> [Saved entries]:

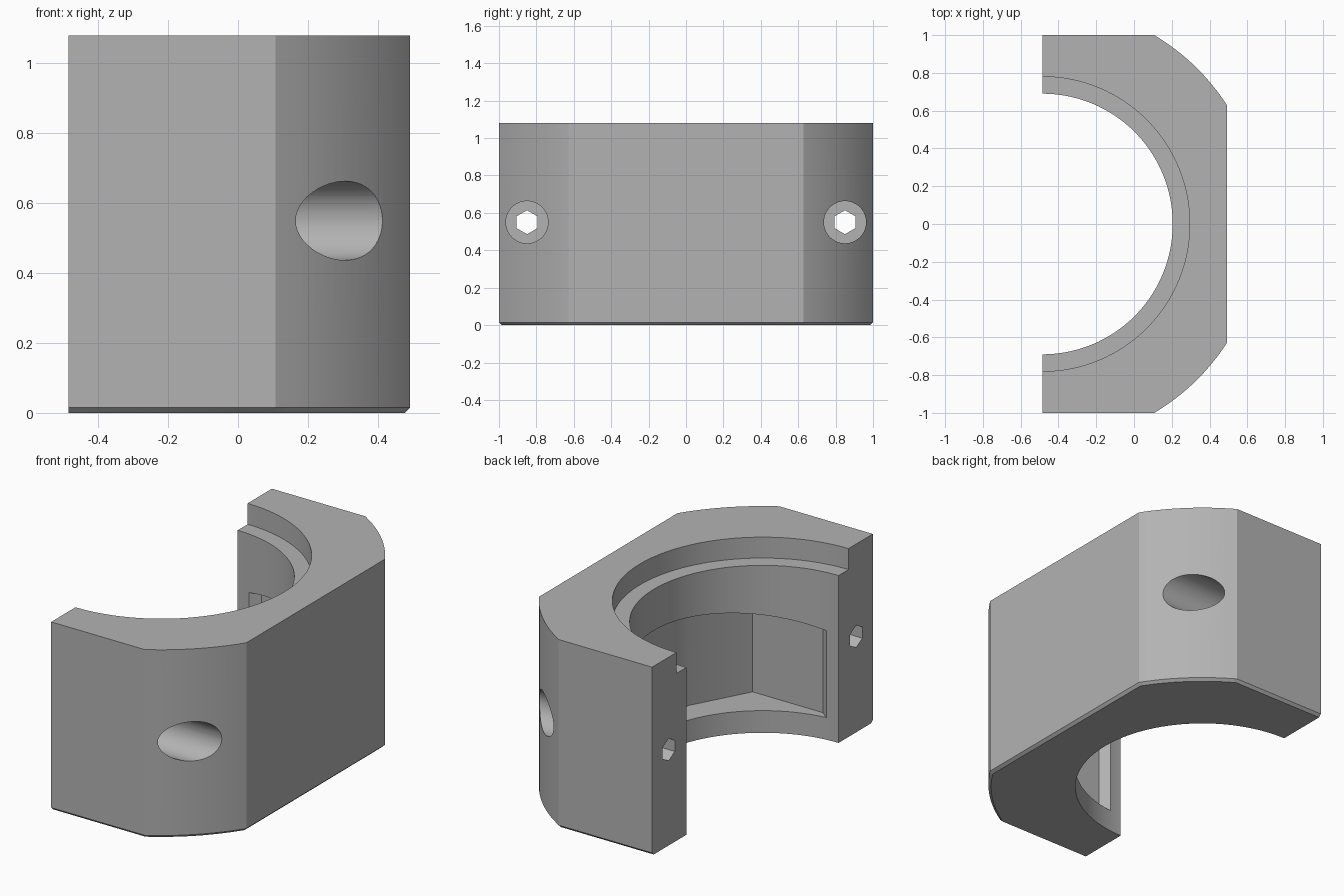
import bpy
import bmesh
from math import cos, sin, pi, radians

cube = bpy.data.objects.get("Cube")
if cube:
    bpy.data.objects.remove(cube)

BACK = -0.485          # flat split face, also the bore axis
HEIGHT = 1.08

grey = bpy.data.materials.new("light_grey")
grey.use_nodes = True
colour = (0.45, 0.45, 0.45, 1)
grey.diffuse_color = colour
grey.node_tree.nodes["Principled BSDF"].inputs["Base Color"].default_value = colour


def prism(name, low, high):
    """Closed solid between two matching rings of points."""
    bm = bmesh.new()
    a = [bm.verts.new(p) for p in low]
    b = [bm.verts.new(p) for p in high]
    bm.faces.new(a)
    bm.faces.new(b)
    for i in range(len(a)):
        j = (i + 1) % len(a)
        bm.faces.new((a[i], a[j], b[j], b[i]))
    bmesh.ops.recalc_face_normals(bm, faces=bm.faces)
    if name == "clamp_body":
        # Small chamfer round the outer bottom edge
        edges = [e for e in bm.edges if all(v.co.z < 0.001 for v in e.verts)
                 and any(v.co.x > BACK + 0.01 for v in e.verts)]
        bmesh.ops.bevel(bm, geom=edges, offset=0.015, segments=1, affect='EDGES')
    mesh = bpy.data.meshes.new(name)
    bm.to_mesh(mesh)
    bm.free()
    mesh.materials.append(grey)
    obj = bpy.data.objects.new(name, mesh)
    bpy.context.collection.objects.link(obj)
    return obj


def bore(name, radius, z0, z1):
    n = 128
    ring = [(BACK + radius * cos(2 * pi * i / n), radius * sin(2 * pi * i / n)) for i in range(n)]
    return prism(name, [(x, y, z0) for x, y in ring], [(x, y, z1) for x, y in ring])


def side_hole(name, radius, sides, y, x0, x1):
    ring = [(y + radius * sin(2 * pi * i / sides), 0.55 + radius * cos(2 * pi * i / sides))
            for i in range(sides)]
    return prism(name, [(x0, *p) for p in ring], [(x1, *p) for p in ring])


# Outer block: flat sides joined by arcs concentric with the bore
corner = [(BACK + 1.162 * cos(radians(t)), 1.162 * sin(radians(t)))
          for t in [32.7 + 26.7 * i / 16 for i in range(17)]]
half = corner[:-1] + [(0.108, 1.0), (BACK, 1.0)]
outline = half + [(x, -y) for x, y in reversed(half)]
body = prism("clamp_body", [(x, y, 0) for x, y in outline], [(x, y, HEIGHT) for x, y in outline])

# Inner pocket with a slightly sloping ceiling
side = [(0.29, 0.25), (0.26, 0.40), (0.085, 0.725), (-0.36, 0.725), (-0.43, 0.67)]
pocket = side + [(x, -y) for x, y in reversed(side)]

cutters = [
    bore("main_bore_cutter", 0.69, -0.2, HEIGHT + 0.2),
    bore("top_step_cutter", 0.78, HEIGHT - 0.12, HEIGHT + 0.2),
    prism("pocket_cutter", [(x, y, 0.127) for x, y in pocket],
          [(x, y, 0.69 + 0.16 * x) for x, y in pocket]),
]
# Bolt holes with counterbored heads
for s in (-1, 1):
    cutters.append(side_hole("bolt_hole_cutter", 0.064, 6, s * 0.85, -0.8, 0.8))
    cutters.append(side_hole("bolt_head_cutter", 0.113, 48, s * 0.85, -0.02, 0.8))

bpy.ops.object.select_all(action='DESELECT')
bpy.context.view_layer.objects.active = body
body.select_set(True)
for c in cutters:
    c.hide_render = True
    mod = body.modifiers.new(c.name, 'BOOLEAN')
    mod.operation = 'DIFFERENCE'
    mod.solver = 'EXACT'
    mod.object = c
    bpy.ops.object.modifier_apply(modifier=mod.name)
for c in cutters:
    bpy.data.objects.remove(c)

bpy.ops.object.shade_smooth_by_angle(angle=radians(25))
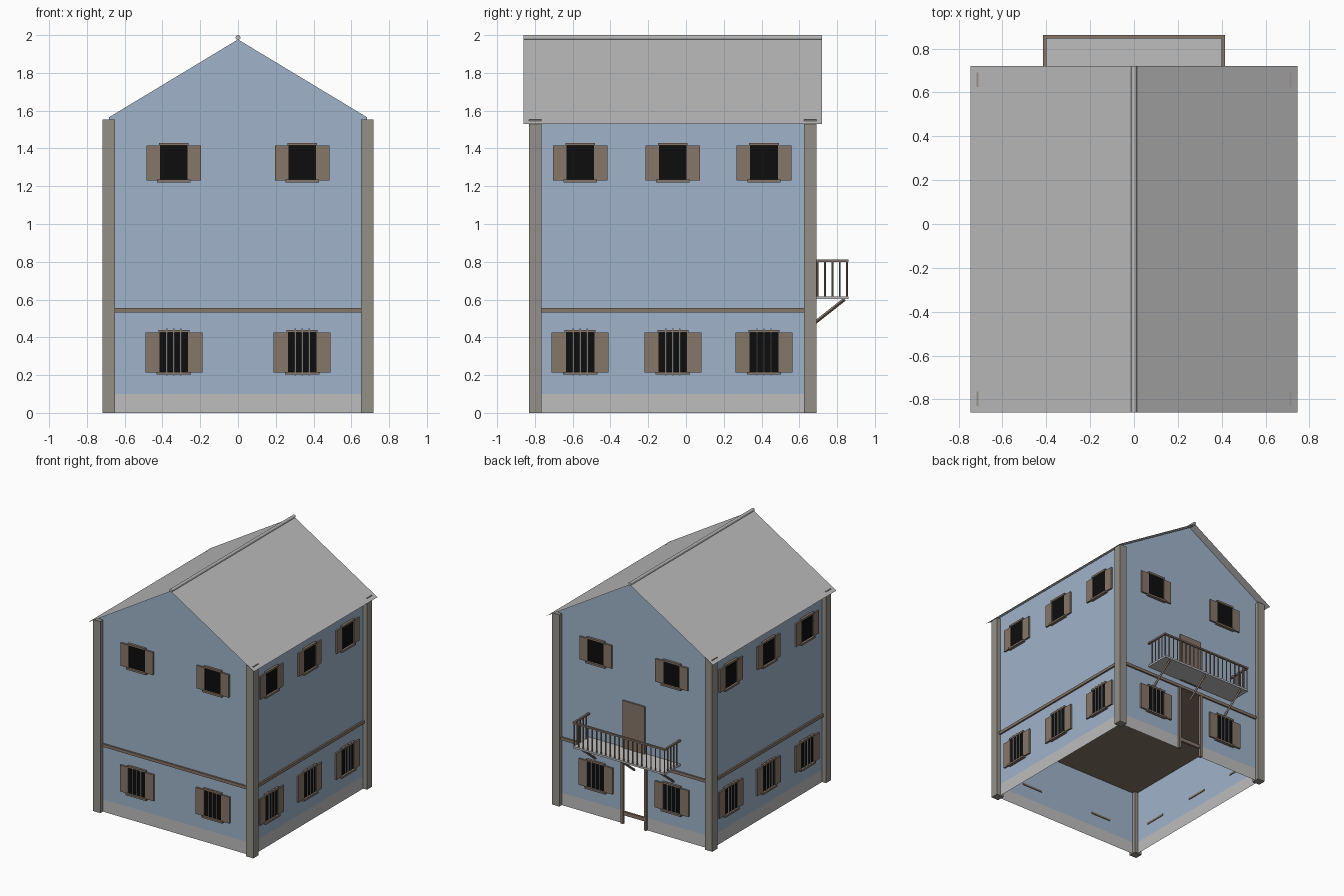
import bpy, bmesh, math
from mathutils import Matrix, Vector

if "Cube" in bpy.data.objects:
    bpy.data.objects.remove(bpy.data.objects["Cube"])

def material(name, rgb):
    m = bpy.data.materials.new(name)
    m.diffuse_color = (*rgb, 1)
    m.use_nodes = True
    m.node_tree.nodes["Principled BSDF"].inputs["Base Color"].default_value = m.diffuse_color
    return m

BLUE = material("blue_plaster", (0.35, 0.455, 0.59))
GREY = material("light_grey", (0.51, 0.51, 0.51))
ROOF = material("roof_grey", (0.5, 0.5, 0.5))
STONE = material("pillar_stone", (0.295, 0.28, 0.25))
WOOD = material("brown_wood", (0.24, 0.18, 0.14))
DARK = material("dark_pane", (0.004, 0.004, 0.004))

WX, YF, YB = 0.683, -0.797, 0.658      # wall planes
YC = (YF + YB) / 2
EAVE, APEX, BASE, DOOR = 1.565, 1.977, 0.1, 0.53
parts = {}

def part(name, mat):
    return parts.setdefault(name, (bmesh.new(), mat))[0]

def box(name, mat, lo, hi, frame=Matrix()):
    lo, hi = Vector(lo), Vector(hi)
    m = frame @ Matrix.Translation((lo + hi) / 2) @ Matrix.Diagonal((*(hi - lo), 1))
    bmesh.ops.create_cube(part(name, mat), size=1, matrix=m)

def rod(name, mat, a, b, r, sides=6):
    a, b = Vector(a), Vector(b)
    m = Matrix.Translation((a + b) / 2) @ (b - a).to_track_quat('Z', 'Y').to_matrix().to_4x4()
    bmesh.ops.create_cone(part(name, mat), cap_ends=True, segments=sides,
                          radius1=r, radius2=r, depth=(b - a).length, matrix=m)

def finish(name, bm, mats):
    me = bpy.data.meshes.new(name)
    bm.to_mesh(me)
    bm.free()
    for m in mats:
        me.materials.append(m)
    ob = bpy.data.objects.new(name, me)
    bpy.context.collection.objects.link(ob)
    return ob

# Walls: open shell with gables, a grey base band and a door opening at the back
bm = bmesh.new()
profile = [(-WX, 0), (WX, 0), (WX, EAVE), (0, APEX), (-WX, EAVE)]
front = [bm.verts.new((x, YF, z)) for x, z in profile]
back = [bm.verts.new((x, YB, z)) for x, z in profile]
bm.faces.new(front)
bm.faces.new(back[::-1])
for i, j in ((1, 2), (4, 0)):
    bm.faces.new((front[j], front[i], back[i], back[j]))
for co, no in (((0, 0, BASE), (0, 0, 1)), ((0, 0, DOOR), (0, 0, 1)),
               ((-0.1, 0, 0), (1, 0, 0)), ((0.1, 0, 0), (1, 0, 0))):
    bmesh.ops.bisect_plane(bm, geom=bm.verts[:] + bm.edges[:] + bm.faces[:],
                           plane_co=co, plane_no=no)
gone = []
for f in bm.faces:
    c = f.calc_center_median()
    f.material_index = 1 if c.z < BASE else 0
    if c.y > YB - 0.01 and abs(c.x) < 0.1 and c.z < DOOR:
        gone.append(f)
bmesh.ops.delete(bm, geom=gone, context='FACES')
bmesh.ops.recalc_face_normals(bm, faces=bm.faces[:])
finish("walls", bm, [BLUE, GREY])

# Roof sheet and ridge pole
bm = bmesh.new()
rows = [[bm.verts.new((x, y, z)) for x, z in ((-0.745, 1.53), (0, 1.981), (0.745, 1.53))]
        for y in (-0.86, 0.72)]
for i in (0, 1):
    bm.faces.new((rows[0][i], rows[0][i + 1], rows[1][i + 1], rows[1][i]))
finish("roof", bm, [ROOF])
rod("ridge_pole", ROOF, (0, -0.86, 1.987), (0, 0.72, 1.987), 0.013, 12)

# Corner pillars
for sx in (-1, 1):
    for y in (-0.83, 0.625):
        x0, x1 = sorted((sx * 0.652, sx * 0.718))
        box("corner_pillars", STONE, (x0, y, 0), (x1, y + 0.065, 1.552))

# Upper floor slab
box("floor_slab", WOOD, (-WX + 0.003, YF + 0.003, DOOR), (WX - 0.003, YB - 0.003, 0.55))

def wall_frame(angle, x, y):
    # local x runs along the wall, local -y points outward
    return Matrix.Translation((x, y, 0)) @ Matrix.Rotation(math.radians(angle), 4, 'Z')

def window(fr, u, z0, z1, half, shutter, barred):
    box("window_panes", DARK, (u - half, -0.008, z0), (u + half, -0.001, z1), fr)
    for s in (-1, 1):
        a, b = sorted((u + s * half, u + s * (half + shutter)))
        box("shutters", WOOD, (a, -0.014, z0 - 0.004), (b, -0.001, z1 - 0.004), fr)
    inner = 0.006 if barred else -0.001
    box("window_sills", WOOD, (u - half - 0.015, -0.025, z0 - 0.015),
        (u + half + 0.015, inner if barred else -0.001, z0), fr)
    box("window_lintels", WOOD, (u - half - 0.006, -0.02, z1 - 0.005),
        (u + half + 0.006, -0.001, z1 + 0.01), fr)
    if barred:
        for k in (-1, 0, 1):
            x = u + k * 0.037
            box("window_bars", GREY, (x - 0.003, -0.018, z0 - 0.02),
                (x + 0.003, -0.012, z1 + 0.016), fr)

# Windows and belt trim on all four walls
side = (-0.56, -0.07, 0.413)
walls = [(wall_frame(0, 0, YF), (-0.34, 0.34), 0.652, 0),
         (wall_frame(90, WX, 0), side, 0.695, YC),
         (wall_frame(180, 0, YB), (-0.34, 0.34), 0.652, 0),
         (wall_frame(270, -WX, 0), [-y for y in side], 0.695, -YC)]
for fr, centres, half, mid in walls:
    box("belt_trim", WOOD, (mid - half, -0.014, 0.532), (mid + half, -0.001, 0.556), fr)
    for u in centres:
        window(fr, u, 1.235, 1.42, 0.073, 0.072, False)
        window(fr, u, 0.217, 0.43, 0.076, 0.075, True)

# Back doorway frame, threshold bar and balcony door
for s in (-1, 1):
    a, b = sorted((s * 0.094, s * 0.114))
    box("door_frame", WOOD, (a, YB - 0.008, 0), (b, YB + 0.015, DOOR))
box("door_threshold", WOOD, (-0.1, YB - 0.008, 0.07), (0.1, YB + 0.008, 0.1))
box("balcony_door", WOOD, (-0.1, YB + 0.001, 0.6), (0.1, YB + 0.014, 1.0))

# Balcony floor, hand rail, balusters and brackets
BX, BY = 0.405, 0.853
box("balcony_floor", GREY, (-0.41, YB, 0.602), (0.41, 0.86, 0.617))
box("balcony_rail", WOOD, (-0.415, BY - 0.007, 0.8), (0.415, BY + 0.008, 0.813))
for s in (-1, 1):
    a, b = sorted((s * 0.4, s * 0.415))
    box("balcony_rail", WOOD, (a, YB, 0.8), (b, BY - 0.007, 0.813))
    for i in range(5):
        y = BY - 0.039 * (i + 1)
        if y > YB + 0.01:
            rod("balusters", WOOD, (s * BX, y, 0.615), (s * BX, y, 0.802), 0.005)
for i in range(21):
    x = -BX + 2 * BX * i / 20
    rod("balusters", WOOD, (x, BY, 0.615), (x, BY, 0.802), 0.005)
for x in (-0.35, 0, 0.35):
    rod("balcony_brackets", WOOD, (x, YB, 0.458), (x, 0.84, 0.602), 0.009, 4)

for name, (bm, mat) in parts.items():
    finish(name, bm, [mat])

> [What is being asked]: Write down again, exactly as given, only the lines above that fall from the line with "bmesh.ops.bisect_plane(bm, geom=bm.verts[:] +" to the line with "# local x runs", inclusive.

> [Output below]:
    bmesh.ops.bisect_plane(bm, geom=bm.verts[:] + bm.edges[:] + bm.faces[:],
                           plane_co=co, plane_no=no)
gone = []
for f in bm.faces:
    c = f.calc_center_median()
    f.material_index = 1 if c.z < BASE else 0
    if c.y > YB - 0.01 and abs(c.x) < 0.1 and c.z < DOOR:
        gone.append(f)
bmesh.ops.delete(bm, geom=gone, context='FACES')
bmesh.ops.recalc_face_normals(bm, faces=bm.faces[:])
finish("walls", bm, [BLUE, GREY])

# Roof sheet and ridge pole
bm = bmesh.new()
rows = [[bm.verts.new((x, y, z)) for x, z in ((-0.745, 1.53), (0, 1.981), (0.745, 1.53))]
        for y in (-0.86, 0.72)]
for i in (0, 1):
    bm.faces.new((rows[0][i], rows[0][i + 1], rows[1][i + 1], rows[1][i]))
finish("roof", bm, [ROOF])
rod("ridge_pole", ROOF, (0, -0.86, 1.987), (0, 0.72, 1.987), 0.013, 12)

# Corner pillars
for sx in (-1, 1):
    for y in (-0.83, 0.625):
        x0, x1 = sorted((sx * 0.652, sx * 0.718))
        box("corner_pillars", STONE, (x0, y, 0), (x1, y + 0.065, 1.552))

# Upper floor slab
box("floor_slab", WOOD, (-WX + 0.003, YF + 0.003, DOOR), (WX - 0.003, YB - 0.003, 0.55))

def wall_frame(angle, x, y):
    # local x runs along the wall, local -y points outward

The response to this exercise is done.